Boeing (NYSE: BA) said 33,500 commercial planes will be sold between now and 2030. An affirmation of its forecast was a $22.4 billion deal with Lion Air, the Indonesian carrier. PT Lion Mentari Airlines, as the airline is officially known, will buy 230 model 737s. The plane is the workhorse of the Boeing fleet. The order is the largest ever by Lion Air. It shows how quickly nations outside of the developed world and the most powerful economies in Asia have progressed economically. It also shows the extent to which the Indonesian government is willing to overlook a business that has a poor record for safety, probably to make sure that one of its burgeoning industries can grow uninterrupted.
Indonesia has a nominal GDP of just over $706 billion, which makes it smaller than the Netherlands or Turkey. But its population size is fourth among all nations at 237 million. The growth of that population from 91 million in 1960 is impressive. And the size of its economy has increased well over 6% in the past two years, a rate just slightly below India’s. One of the things that makes the nation unique is that it covers more than 1,000 inhabited islands, which makes air travel nearly essential to its recently modernized economy.
None of the data about Indonesia explains how an airline based there can spend more than $22 billion on airplanes. The financial risk to firms that fund the plane order is high because the nation’s movement to the top of the national GDP chain is years away.
There are two likely explanations for the ability of Lion Air to expand so quickly. The first is that its revenue has grown rapidly, which makes the gamble to firms that would loan it money for expansion reasonable. The carrier is only 12 years old and it already serves 60 cities.
The second reason is troubling.

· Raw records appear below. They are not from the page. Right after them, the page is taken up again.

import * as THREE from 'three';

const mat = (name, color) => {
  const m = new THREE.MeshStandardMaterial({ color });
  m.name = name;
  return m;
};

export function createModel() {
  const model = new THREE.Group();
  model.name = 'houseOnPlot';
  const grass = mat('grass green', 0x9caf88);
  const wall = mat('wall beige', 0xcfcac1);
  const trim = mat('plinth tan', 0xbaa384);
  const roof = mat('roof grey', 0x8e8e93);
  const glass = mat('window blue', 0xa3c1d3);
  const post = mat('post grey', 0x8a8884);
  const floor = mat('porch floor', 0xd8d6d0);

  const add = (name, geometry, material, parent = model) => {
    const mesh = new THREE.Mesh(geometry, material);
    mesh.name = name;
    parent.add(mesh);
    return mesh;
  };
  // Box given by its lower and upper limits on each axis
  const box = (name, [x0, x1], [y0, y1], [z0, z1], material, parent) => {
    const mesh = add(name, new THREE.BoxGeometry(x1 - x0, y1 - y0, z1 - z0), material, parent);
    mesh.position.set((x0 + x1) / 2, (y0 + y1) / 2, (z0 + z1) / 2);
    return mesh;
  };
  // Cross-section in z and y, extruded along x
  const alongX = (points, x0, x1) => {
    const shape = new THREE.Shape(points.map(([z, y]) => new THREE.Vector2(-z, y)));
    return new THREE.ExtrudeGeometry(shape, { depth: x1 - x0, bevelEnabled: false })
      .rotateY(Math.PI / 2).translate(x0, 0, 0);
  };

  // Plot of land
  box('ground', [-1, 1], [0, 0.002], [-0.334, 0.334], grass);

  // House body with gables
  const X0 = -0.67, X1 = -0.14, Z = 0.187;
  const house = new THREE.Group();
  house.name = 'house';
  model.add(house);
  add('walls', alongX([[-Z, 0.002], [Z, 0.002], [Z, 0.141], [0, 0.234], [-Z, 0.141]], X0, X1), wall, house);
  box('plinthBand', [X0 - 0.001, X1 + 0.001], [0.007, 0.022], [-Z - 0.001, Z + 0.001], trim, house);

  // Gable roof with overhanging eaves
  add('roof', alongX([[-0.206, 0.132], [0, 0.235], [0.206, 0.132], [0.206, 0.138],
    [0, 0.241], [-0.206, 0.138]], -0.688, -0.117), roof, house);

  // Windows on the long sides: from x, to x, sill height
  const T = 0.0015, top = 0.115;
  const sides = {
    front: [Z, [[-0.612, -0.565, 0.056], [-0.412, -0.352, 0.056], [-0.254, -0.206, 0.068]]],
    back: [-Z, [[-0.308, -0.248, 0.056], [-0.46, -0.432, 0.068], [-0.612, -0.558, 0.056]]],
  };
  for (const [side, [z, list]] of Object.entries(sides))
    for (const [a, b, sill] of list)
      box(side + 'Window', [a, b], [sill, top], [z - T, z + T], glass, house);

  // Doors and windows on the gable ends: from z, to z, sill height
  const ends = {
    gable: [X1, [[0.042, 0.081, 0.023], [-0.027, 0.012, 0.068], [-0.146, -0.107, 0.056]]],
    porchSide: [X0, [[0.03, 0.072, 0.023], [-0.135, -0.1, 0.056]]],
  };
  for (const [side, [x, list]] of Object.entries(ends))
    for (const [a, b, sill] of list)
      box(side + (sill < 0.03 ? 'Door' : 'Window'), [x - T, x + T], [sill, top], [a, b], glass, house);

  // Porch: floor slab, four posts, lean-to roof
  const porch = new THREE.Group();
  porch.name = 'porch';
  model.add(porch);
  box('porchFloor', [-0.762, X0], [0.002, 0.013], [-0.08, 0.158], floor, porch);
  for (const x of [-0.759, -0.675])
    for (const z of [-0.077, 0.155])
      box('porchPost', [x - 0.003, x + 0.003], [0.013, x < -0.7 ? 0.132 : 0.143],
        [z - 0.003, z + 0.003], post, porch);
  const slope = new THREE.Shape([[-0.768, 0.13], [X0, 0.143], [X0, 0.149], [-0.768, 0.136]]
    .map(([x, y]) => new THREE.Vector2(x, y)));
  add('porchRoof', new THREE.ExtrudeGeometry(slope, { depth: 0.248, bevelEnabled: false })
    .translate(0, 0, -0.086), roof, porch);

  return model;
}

Lion Air has a poor safety record. It cannot fly to EU nations because of concerns. The International Air Transport Association, the industry’s primary alliance, will not grant Lion Air’s application for membership. The reason, again, is safety.
The Indonesian government has decided it will turn a blind eye to the safety risk of Lion Air’s operation. The government could obviously ground part or all of its fleet. But such an action would put a large Indonesia company at financial risk. A suspension of flights would also mean Indonesia would be willing to admit that Lion has severe problems. The public relations effect on the nation and the carrier would be bad.
Lion Air has set its deal with Boeing because it can get the money to do so, and because the Indonesian government is willing to put growth over safety.
Douglas A. McIntyre